■ Task brief
Filter the entries and keep only the lines where the string "True" appears.

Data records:

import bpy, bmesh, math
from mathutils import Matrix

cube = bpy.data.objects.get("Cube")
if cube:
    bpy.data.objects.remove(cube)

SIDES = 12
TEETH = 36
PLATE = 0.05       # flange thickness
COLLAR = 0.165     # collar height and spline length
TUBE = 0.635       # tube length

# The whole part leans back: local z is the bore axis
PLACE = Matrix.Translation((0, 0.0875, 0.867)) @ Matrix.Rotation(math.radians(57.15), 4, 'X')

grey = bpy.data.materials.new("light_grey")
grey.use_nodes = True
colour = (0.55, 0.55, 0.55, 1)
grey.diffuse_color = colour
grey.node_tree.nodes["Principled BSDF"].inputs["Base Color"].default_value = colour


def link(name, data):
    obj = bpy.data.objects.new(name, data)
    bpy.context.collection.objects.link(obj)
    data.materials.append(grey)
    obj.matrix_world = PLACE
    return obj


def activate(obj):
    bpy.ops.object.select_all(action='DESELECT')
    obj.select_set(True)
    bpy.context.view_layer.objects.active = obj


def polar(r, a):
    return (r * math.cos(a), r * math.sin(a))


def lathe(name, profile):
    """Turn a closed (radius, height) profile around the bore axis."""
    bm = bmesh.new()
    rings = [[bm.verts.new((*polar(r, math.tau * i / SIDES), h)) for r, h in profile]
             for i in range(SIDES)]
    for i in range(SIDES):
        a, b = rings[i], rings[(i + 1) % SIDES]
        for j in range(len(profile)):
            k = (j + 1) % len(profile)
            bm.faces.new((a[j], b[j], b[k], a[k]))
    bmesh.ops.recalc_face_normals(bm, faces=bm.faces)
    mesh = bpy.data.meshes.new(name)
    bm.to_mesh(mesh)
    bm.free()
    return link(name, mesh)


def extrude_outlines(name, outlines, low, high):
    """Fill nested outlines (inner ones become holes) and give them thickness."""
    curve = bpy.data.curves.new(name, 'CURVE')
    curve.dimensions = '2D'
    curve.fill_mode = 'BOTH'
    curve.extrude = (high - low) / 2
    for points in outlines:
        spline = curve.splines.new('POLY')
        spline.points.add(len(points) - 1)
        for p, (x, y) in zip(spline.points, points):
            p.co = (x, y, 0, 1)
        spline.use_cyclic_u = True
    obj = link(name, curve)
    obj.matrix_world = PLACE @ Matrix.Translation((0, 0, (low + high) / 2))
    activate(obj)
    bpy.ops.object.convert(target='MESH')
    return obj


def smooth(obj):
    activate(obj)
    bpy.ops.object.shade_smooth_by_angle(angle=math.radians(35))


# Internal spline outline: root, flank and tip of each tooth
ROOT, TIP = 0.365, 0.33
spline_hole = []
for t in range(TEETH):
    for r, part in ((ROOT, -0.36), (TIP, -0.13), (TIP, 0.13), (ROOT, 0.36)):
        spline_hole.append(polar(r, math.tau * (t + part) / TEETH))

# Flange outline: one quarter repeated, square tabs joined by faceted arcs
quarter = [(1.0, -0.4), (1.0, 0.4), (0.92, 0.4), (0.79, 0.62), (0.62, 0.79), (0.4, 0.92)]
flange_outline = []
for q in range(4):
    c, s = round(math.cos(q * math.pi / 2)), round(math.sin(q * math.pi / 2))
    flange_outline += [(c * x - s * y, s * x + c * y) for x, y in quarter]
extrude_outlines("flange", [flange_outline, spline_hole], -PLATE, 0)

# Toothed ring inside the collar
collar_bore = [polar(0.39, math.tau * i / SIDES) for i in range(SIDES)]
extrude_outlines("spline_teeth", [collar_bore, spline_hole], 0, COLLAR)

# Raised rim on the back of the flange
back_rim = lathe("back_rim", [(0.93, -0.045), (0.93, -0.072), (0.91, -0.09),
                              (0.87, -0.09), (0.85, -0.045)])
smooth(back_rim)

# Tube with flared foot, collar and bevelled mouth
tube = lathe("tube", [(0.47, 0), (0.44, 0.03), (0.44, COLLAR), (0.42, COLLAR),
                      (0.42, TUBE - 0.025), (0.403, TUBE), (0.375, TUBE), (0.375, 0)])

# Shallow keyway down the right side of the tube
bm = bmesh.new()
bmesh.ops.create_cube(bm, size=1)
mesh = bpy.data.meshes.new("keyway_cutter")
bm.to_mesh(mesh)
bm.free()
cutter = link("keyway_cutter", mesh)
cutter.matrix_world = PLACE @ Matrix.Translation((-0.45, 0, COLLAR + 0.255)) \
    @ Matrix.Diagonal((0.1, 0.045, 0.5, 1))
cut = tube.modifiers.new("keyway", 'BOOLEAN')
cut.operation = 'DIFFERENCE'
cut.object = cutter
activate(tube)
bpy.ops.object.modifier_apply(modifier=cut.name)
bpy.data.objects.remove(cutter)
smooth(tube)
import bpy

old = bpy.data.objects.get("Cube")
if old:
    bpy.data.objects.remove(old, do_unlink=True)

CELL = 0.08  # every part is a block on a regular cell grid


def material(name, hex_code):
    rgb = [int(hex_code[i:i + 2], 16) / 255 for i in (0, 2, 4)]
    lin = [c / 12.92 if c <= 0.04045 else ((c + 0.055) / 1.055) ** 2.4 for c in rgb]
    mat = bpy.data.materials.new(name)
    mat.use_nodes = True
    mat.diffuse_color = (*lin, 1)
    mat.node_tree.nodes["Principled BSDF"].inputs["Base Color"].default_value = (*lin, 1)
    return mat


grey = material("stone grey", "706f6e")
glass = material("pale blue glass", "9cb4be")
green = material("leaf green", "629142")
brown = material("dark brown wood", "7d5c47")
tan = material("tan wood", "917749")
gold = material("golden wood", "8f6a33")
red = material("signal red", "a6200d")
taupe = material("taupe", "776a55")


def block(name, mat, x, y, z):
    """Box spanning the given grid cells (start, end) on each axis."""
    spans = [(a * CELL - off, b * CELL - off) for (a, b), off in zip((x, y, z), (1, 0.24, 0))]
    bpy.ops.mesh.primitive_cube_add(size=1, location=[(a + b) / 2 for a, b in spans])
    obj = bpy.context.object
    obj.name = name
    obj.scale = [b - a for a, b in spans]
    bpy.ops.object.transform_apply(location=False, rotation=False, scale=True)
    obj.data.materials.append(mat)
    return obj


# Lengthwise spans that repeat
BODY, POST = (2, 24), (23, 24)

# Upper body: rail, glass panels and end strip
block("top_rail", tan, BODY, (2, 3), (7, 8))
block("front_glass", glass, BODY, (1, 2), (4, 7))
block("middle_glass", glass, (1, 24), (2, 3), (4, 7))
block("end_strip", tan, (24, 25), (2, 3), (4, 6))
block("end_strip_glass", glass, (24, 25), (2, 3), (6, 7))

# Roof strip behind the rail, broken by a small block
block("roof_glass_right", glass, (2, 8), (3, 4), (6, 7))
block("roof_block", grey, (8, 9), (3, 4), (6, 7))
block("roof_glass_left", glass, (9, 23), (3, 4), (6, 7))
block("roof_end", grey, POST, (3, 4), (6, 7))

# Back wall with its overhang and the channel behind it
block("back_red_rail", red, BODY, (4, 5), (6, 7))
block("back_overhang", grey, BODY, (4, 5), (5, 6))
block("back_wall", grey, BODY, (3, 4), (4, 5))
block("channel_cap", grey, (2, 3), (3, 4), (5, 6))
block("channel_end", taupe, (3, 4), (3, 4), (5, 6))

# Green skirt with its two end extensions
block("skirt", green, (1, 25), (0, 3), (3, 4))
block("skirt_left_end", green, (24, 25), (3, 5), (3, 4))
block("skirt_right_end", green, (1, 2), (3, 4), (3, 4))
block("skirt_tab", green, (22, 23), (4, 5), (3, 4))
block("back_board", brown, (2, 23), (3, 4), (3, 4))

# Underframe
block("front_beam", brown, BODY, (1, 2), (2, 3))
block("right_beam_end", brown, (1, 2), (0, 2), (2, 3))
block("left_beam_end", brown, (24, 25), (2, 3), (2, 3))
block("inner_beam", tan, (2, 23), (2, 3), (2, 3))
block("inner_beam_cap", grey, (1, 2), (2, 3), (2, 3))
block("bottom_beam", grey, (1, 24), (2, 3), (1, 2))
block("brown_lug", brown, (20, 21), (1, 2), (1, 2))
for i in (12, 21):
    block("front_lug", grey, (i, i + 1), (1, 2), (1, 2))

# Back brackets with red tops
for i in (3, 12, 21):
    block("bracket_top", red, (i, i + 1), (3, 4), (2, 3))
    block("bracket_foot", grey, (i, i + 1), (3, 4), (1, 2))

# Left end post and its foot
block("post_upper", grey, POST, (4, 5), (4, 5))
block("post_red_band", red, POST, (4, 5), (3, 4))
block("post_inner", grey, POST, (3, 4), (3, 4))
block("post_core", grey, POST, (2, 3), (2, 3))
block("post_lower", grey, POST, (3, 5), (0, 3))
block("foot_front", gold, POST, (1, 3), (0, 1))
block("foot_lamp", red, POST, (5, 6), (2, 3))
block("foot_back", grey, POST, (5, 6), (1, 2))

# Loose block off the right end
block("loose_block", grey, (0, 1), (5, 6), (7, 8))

■ Your solution
grey.use_nodes = True
    obj.select_set(True)
        spline.use_cyclic_u = True
    bpy.data.objects.remove(old, do_unlink=True)
    mat.use_nodes = True
    bpy.ops.object.transform_apply(location=False, rotation=False, scale=True)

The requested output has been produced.